§ **Exercise requirements**: Write out again only the lines running from the one that contains "for (let i = 0; i < 4;" to the end of the records below, including both the first and the last.

---------- Source material ----------

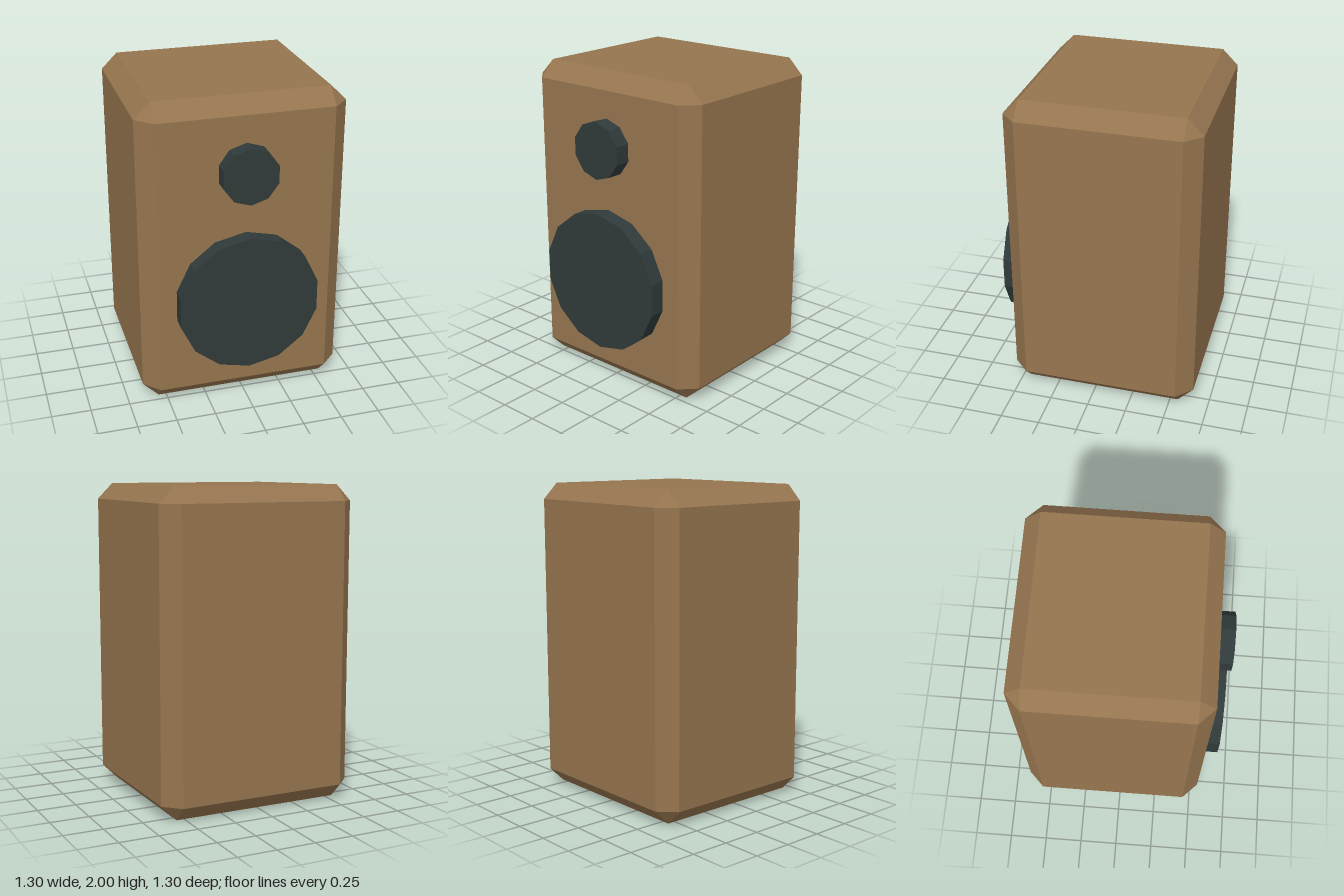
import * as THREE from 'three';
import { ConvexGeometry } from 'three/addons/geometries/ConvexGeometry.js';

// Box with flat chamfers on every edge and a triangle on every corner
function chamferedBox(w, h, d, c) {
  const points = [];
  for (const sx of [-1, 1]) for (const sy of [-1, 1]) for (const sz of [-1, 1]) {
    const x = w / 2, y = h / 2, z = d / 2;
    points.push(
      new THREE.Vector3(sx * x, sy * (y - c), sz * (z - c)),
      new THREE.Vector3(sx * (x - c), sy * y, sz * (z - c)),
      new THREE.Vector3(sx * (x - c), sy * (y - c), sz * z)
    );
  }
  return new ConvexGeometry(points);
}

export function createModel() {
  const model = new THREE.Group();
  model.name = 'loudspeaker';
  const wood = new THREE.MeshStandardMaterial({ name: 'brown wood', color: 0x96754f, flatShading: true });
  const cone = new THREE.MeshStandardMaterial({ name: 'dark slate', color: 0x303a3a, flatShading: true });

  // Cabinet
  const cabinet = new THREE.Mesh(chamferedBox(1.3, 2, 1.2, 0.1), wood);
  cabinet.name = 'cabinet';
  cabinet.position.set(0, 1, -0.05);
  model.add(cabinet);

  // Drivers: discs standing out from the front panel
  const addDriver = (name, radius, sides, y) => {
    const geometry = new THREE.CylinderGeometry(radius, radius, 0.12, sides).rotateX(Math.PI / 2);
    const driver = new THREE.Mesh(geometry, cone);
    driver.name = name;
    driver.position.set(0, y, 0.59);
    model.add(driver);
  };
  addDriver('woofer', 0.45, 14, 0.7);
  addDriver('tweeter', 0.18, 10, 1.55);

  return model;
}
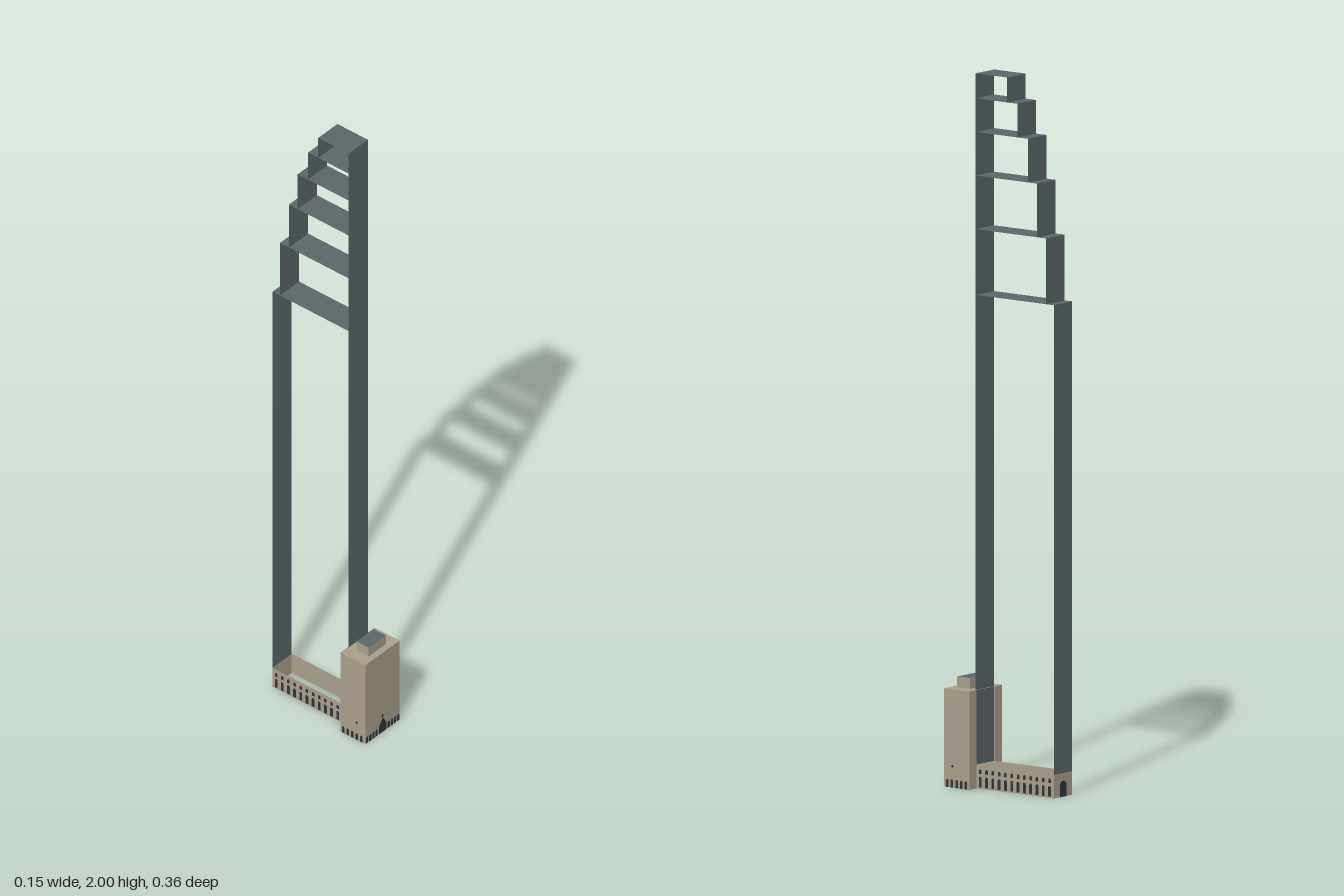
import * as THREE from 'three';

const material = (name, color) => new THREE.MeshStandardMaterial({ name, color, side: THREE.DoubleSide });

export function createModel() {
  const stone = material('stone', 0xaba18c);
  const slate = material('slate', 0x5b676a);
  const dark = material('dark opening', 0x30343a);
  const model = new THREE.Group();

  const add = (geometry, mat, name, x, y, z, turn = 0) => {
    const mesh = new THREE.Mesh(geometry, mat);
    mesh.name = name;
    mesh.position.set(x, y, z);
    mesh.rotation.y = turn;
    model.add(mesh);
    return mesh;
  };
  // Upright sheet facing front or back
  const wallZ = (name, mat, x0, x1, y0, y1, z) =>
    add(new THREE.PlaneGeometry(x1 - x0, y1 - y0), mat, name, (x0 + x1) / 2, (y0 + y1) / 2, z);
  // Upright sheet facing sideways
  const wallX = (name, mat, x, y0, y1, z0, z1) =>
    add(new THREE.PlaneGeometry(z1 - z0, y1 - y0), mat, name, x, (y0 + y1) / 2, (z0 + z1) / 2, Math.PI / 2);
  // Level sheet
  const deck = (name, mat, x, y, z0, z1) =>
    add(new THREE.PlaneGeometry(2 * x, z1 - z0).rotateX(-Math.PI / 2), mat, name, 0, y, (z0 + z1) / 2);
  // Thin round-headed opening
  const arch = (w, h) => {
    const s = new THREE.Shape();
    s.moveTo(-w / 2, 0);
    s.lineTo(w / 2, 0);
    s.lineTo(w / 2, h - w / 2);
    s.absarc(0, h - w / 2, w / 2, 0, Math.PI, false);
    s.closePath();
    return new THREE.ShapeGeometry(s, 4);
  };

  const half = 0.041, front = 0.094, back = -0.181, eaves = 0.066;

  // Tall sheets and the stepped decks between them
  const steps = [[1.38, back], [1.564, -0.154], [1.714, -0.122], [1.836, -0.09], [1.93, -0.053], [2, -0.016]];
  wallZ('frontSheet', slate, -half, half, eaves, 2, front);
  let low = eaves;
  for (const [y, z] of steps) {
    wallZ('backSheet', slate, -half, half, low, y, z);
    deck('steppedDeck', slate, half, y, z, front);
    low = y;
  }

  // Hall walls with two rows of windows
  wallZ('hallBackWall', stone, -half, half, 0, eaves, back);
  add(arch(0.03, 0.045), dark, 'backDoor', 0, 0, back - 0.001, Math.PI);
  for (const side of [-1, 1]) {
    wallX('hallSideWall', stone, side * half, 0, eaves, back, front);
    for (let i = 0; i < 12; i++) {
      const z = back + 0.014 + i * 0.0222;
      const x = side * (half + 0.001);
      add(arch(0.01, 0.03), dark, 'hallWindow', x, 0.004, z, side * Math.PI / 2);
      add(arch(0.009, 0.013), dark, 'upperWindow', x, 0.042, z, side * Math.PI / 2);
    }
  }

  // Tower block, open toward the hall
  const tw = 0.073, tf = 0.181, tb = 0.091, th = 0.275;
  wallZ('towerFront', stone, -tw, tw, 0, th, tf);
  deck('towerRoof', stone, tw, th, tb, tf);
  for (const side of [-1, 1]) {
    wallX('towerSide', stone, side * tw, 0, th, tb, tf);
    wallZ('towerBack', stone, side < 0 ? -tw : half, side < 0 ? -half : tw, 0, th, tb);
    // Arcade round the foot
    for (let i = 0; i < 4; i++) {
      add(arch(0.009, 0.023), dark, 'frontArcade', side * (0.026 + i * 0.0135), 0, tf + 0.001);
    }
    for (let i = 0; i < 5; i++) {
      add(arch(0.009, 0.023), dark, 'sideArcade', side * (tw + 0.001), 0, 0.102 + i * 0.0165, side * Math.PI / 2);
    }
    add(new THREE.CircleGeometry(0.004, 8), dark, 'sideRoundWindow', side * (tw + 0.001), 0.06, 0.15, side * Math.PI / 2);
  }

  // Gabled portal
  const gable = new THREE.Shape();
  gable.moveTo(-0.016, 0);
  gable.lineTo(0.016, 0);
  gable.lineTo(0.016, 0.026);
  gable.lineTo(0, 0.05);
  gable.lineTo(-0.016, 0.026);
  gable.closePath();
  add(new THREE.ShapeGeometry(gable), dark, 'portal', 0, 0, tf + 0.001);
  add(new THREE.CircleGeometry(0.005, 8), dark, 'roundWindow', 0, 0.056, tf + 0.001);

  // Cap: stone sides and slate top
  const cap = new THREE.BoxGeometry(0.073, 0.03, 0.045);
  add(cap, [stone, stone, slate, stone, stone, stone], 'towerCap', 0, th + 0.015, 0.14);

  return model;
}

----------

§ **Output for this exercise**:
    for (let i = 0; i < 4; i++) {
      add(arch(0.009, 0.023), dark, 'frontArcade', side * (0.026 + i * 0.0135), 0, tf + 0.001);
    }
    for (let i = 0; i < 5; i++) {
      add(arch(0.009, 0.023), dark, 'sideArcade', side * (tw + 0.001), 0, 0.102 + i * 0.0165, side * Math.PI / 2);
    }
    add(new THREE.CircleGeometry(0.004, 8), dark, 'sideRoundWindow', side * (tw + 0.001), 0.06, 0.15, side * Math.PI / 2);
  }

  // Gabled portal
  const gable = new THREE.Shape();
  gable.moveTo(-0.016, 0);
  gable.lineTo(0.016, 0);
  gable.lineTo(0.016, 0.026);
  gable.lineTo(0, 0.05);
  gable.lineTo(-0.016, 0.026);
  gable.closePath();
  add(new THREE.ShapeGeometry(gable), dark, 'portal', 0, 0, tf + 0.001);
  add(new THREE.CircleGeometry(0.005, 8), dark, 'roundWindow', 0, 0.056, tf + 0.001);

  // Cap: stone sides and slate top
  const cap = new THREE.BoxGeometry(0.073, 0.03, 0.045);
  add(cap, [stone, stone, slate, stone, stone, stone], 'towerCap', 0, th + 0.015, 0.14);

  return model;
}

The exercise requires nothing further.